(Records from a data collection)
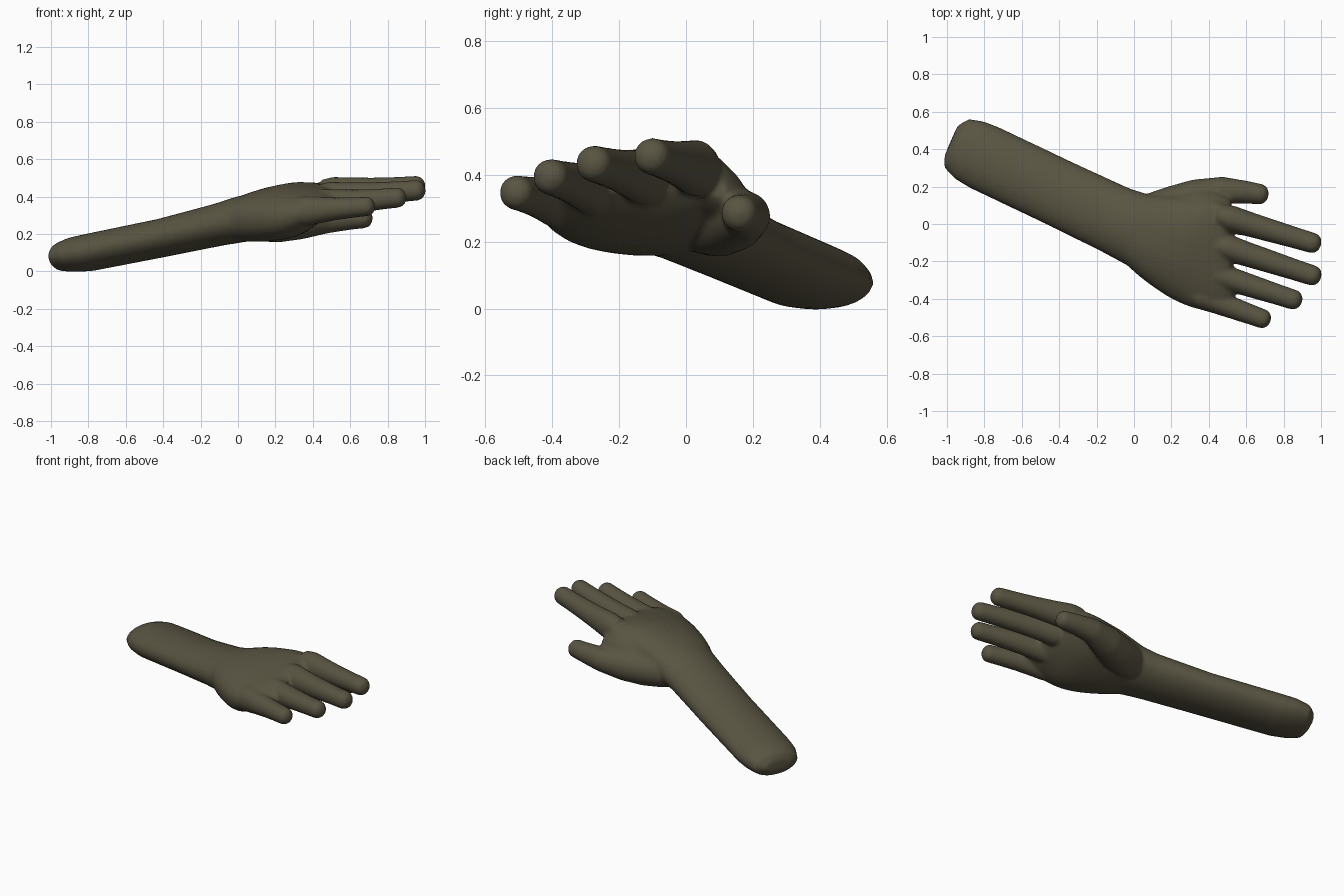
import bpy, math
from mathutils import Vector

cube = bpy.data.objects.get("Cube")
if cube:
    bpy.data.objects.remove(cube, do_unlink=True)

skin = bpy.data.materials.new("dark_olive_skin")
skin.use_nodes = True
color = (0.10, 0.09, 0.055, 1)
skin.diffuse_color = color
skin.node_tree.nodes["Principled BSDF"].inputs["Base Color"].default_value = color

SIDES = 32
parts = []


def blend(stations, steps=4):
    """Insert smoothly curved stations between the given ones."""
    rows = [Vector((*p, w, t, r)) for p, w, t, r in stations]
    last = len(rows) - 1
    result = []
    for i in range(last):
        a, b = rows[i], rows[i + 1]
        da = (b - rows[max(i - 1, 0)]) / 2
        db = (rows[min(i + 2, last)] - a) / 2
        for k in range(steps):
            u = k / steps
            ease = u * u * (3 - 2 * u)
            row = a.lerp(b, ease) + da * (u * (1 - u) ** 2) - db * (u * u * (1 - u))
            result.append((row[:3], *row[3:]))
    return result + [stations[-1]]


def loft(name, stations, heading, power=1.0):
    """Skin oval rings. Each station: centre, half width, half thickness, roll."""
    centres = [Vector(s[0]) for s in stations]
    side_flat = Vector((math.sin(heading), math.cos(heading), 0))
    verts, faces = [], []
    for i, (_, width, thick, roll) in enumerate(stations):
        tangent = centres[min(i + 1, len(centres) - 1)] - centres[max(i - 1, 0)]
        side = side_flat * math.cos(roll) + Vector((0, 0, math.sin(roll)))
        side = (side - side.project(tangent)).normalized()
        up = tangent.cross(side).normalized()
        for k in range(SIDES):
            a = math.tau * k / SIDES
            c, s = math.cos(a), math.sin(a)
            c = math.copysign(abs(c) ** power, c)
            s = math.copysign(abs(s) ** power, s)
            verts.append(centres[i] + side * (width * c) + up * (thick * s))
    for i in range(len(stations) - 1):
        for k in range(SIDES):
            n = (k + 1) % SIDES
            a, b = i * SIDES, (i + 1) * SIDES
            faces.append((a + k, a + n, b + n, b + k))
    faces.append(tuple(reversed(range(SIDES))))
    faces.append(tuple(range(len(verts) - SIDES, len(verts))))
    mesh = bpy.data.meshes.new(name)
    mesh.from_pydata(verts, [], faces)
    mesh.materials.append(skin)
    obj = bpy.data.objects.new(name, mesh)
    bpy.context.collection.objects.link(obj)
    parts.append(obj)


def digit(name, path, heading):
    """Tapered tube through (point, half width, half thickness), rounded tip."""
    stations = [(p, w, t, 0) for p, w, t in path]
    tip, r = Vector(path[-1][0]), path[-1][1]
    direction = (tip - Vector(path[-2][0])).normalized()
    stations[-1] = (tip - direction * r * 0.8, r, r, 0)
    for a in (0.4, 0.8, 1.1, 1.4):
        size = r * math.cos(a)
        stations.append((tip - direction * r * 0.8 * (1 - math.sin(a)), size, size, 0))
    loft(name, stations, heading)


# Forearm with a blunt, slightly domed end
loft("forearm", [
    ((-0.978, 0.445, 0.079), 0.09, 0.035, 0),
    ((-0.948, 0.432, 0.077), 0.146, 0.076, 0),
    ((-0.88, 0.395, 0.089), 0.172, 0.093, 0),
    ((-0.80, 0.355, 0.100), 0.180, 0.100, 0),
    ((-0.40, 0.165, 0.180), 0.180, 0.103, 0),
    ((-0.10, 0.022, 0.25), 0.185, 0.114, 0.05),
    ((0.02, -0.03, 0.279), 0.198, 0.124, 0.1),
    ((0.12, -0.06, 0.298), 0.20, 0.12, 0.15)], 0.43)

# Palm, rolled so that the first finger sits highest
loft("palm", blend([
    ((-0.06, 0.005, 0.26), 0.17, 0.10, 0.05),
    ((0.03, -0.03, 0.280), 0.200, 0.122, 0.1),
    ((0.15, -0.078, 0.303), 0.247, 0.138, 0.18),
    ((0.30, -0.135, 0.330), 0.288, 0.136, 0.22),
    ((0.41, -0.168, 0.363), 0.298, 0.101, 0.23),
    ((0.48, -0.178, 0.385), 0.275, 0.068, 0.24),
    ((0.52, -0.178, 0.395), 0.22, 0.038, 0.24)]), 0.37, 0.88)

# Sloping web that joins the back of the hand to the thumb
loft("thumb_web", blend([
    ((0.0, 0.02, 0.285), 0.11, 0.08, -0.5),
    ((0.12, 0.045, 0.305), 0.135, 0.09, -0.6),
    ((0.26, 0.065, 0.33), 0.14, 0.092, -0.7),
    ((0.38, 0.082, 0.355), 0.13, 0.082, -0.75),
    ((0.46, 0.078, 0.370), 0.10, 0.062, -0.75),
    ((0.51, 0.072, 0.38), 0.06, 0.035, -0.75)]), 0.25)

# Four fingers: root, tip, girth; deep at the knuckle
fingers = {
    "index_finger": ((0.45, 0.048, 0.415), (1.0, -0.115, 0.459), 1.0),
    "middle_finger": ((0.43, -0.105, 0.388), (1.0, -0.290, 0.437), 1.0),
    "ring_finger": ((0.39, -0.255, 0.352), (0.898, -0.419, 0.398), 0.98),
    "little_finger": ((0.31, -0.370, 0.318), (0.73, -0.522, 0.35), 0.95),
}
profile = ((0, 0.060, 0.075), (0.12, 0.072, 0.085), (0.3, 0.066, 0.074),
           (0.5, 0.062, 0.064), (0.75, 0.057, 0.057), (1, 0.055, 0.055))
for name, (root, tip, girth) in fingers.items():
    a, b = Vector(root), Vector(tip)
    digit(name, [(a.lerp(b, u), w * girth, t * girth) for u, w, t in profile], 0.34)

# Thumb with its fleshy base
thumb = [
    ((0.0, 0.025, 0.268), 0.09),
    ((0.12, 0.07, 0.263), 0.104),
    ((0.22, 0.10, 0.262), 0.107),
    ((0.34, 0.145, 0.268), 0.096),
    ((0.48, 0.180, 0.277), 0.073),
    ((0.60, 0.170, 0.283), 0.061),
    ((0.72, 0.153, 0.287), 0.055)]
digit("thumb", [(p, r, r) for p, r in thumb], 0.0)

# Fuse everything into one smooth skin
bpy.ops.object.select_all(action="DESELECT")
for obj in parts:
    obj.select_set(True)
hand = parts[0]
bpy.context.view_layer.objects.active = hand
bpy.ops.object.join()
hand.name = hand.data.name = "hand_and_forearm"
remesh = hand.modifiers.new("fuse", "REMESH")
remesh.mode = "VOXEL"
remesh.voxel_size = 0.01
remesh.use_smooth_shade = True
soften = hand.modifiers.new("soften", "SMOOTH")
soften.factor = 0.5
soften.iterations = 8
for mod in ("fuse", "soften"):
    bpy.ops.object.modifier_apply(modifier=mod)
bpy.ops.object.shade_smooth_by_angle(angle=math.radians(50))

==

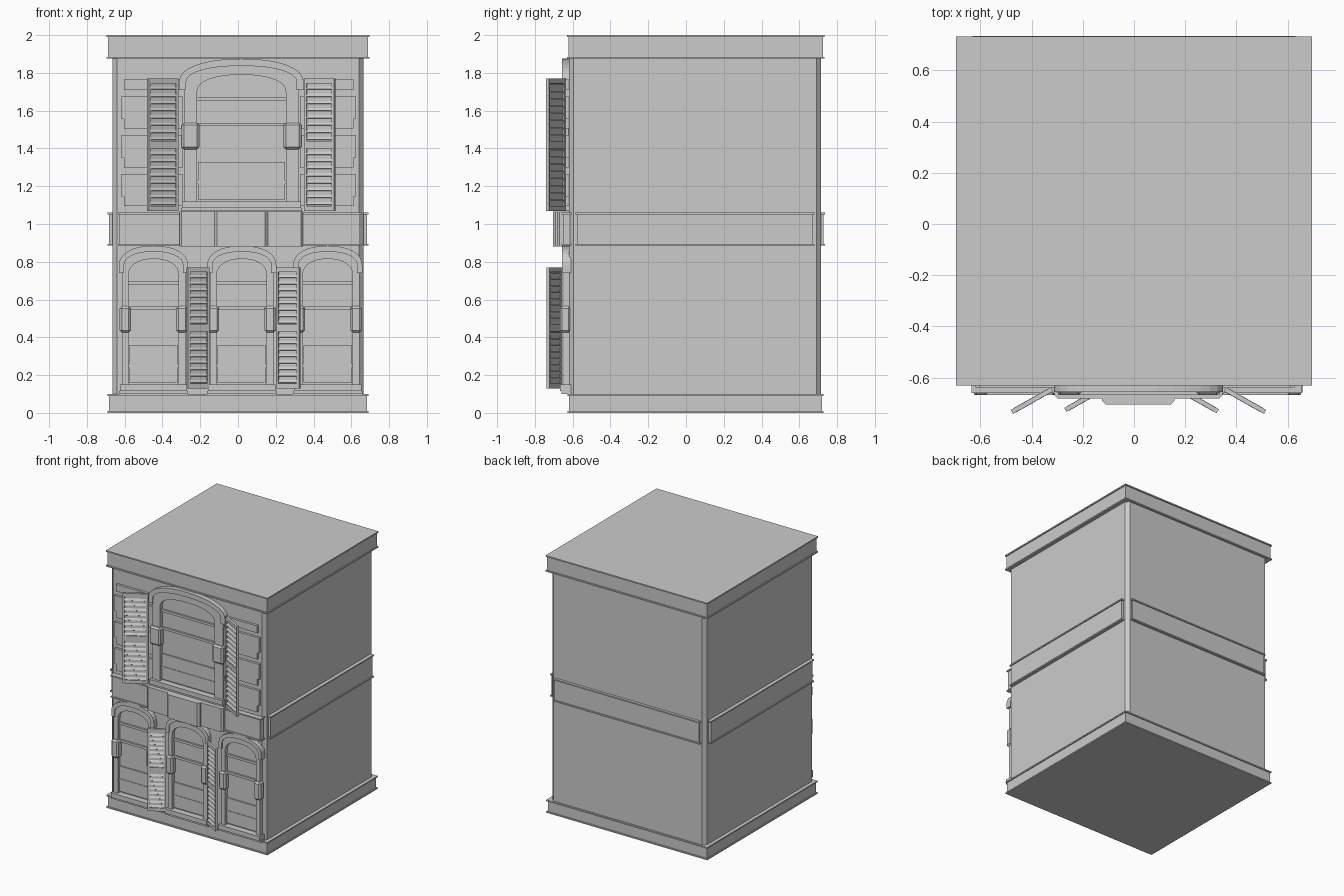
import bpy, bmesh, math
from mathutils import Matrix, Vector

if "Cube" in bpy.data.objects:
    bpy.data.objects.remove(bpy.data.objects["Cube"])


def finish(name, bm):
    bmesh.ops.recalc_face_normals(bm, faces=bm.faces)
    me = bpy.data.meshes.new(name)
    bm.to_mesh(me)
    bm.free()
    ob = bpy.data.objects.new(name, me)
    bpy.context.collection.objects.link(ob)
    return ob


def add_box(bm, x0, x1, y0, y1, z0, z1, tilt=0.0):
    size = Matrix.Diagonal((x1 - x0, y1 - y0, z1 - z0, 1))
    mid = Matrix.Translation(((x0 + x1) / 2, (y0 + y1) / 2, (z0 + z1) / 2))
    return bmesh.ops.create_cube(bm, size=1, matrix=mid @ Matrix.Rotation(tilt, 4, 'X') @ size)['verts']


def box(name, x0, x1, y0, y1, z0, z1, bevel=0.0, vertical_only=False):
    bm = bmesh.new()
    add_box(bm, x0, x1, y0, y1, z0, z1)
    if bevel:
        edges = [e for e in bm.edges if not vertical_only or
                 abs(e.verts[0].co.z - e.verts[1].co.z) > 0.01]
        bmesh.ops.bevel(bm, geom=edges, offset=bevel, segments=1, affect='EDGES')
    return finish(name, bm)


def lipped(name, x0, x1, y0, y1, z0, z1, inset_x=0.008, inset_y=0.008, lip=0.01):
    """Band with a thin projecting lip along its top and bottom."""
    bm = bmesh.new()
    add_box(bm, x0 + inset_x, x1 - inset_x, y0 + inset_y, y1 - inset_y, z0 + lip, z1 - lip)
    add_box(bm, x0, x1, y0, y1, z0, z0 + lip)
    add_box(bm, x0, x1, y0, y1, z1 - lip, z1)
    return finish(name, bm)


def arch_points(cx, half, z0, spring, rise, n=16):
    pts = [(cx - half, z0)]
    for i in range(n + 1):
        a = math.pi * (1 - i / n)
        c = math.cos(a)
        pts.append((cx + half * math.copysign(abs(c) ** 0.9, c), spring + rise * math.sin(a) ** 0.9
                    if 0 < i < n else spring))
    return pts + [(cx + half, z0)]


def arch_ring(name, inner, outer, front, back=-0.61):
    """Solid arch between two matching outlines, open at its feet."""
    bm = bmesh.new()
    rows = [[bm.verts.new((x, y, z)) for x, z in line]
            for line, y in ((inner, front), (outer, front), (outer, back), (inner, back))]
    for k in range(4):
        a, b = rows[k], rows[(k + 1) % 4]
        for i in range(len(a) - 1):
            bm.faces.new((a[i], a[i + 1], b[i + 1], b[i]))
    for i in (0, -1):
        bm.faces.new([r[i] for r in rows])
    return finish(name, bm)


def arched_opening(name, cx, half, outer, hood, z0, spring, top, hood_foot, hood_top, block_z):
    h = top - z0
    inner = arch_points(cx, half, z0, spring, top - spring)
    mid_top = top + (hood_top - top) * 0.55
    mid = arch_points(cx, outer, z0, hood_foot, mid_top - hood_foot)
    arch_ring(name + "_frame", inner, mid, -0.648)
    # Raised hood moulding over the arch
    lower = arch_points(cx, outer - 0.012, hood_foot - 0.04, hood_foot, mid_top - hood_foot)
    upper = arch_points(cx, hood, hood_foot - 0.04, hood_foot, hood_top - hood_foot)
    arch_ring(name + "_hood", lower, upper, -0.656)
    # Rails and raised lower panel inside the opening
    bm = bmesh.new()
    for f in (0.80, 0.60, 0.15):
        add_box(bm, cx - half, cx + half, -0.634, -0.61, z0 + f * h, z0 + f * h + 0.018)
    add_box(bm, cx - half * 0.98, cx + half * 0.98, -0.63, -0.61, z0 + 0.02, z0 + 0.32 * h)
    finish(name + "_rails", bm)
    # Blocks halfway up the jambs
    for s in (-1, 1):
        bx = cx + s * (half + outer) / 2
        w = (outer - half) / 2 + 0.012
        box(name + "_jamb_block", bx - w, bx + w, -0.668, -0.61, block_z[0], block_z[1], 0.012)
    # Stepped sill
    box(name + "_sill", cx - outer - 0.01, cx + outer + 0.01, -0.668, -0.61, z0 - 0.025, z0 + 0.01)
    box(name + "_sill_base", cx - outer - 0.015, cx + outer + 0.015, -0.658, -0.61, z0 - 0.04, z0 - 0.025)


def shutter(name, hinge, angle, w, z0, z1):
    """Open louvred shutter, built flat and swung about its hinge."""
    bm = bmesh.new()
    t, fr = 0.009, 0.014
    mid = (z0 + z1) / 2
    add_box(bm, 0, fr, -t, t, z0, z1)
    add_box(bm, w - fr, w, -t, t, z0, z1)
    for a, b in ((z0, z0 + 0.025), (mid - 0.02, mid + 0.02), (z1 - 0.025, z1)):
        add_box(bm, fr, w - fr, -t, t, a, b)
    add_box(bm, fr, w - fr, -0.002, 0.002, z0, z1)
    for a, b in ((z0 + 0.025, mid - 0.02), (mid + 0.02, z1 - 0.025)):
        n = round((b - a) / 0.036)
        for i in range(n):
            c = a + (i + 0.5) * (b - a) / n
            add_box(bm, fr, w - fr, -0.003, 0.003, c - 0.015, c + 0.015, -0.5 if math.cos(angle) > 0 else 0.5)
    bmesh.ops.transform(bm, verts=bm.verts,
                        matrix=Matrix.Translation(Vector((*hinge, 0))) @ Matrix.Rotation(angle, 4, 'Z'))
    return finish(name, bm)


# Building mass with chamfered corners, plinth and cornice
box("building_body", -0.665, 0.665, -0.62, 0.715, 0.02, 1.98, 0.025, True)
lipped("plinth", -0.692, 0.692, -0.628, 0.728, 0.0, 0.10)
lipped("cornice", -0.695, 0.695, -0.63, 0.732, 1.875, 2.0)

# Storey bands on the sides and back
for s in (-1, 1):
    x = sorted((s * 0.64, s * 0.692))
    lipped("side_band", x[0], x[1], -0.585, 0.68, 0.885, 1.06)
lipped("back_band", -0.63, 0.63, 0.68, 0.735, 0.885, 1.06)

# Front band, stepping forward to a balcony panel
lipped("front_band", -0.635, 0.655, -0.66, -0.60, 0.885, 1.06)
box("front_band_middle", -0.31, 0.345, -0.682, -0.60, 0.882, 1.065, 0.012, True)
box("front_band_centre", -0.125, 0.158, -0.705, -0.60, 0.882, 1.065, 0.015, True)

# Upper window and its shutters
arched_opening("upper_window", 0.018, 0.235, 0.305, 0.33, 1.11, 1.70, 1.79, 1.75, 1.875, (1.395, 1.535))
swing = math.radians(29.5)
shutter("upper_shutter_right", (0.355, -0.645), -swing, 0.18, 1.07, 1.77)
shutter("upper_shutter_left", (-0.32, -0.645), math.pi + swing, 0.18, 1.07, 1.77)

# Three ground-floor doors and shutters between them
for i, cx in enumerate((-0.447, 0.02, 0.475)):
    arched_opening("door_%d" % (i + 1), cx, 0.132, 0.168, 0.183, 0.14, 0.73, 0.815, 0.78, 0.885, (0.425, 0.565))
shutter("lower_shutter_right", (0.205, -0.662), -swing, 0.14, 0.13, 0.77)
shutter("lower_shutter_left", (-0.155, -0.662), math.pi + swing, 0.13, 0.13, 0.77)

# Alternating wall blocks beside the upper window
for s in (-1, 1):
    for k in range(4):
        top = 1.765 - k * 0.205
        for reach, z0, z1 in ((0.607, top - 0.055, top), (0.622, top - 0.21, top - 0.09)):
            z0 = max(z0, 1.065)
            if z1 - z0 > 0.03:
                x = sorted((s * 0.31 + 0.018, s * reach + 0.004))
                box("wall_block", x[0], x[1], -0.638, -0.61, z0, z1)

Prompt
Copy each line of the data above that holds "panel".

Task response
    # Rails and raised lower panel inside the opening
# Front band, stepping forward to a balcony panel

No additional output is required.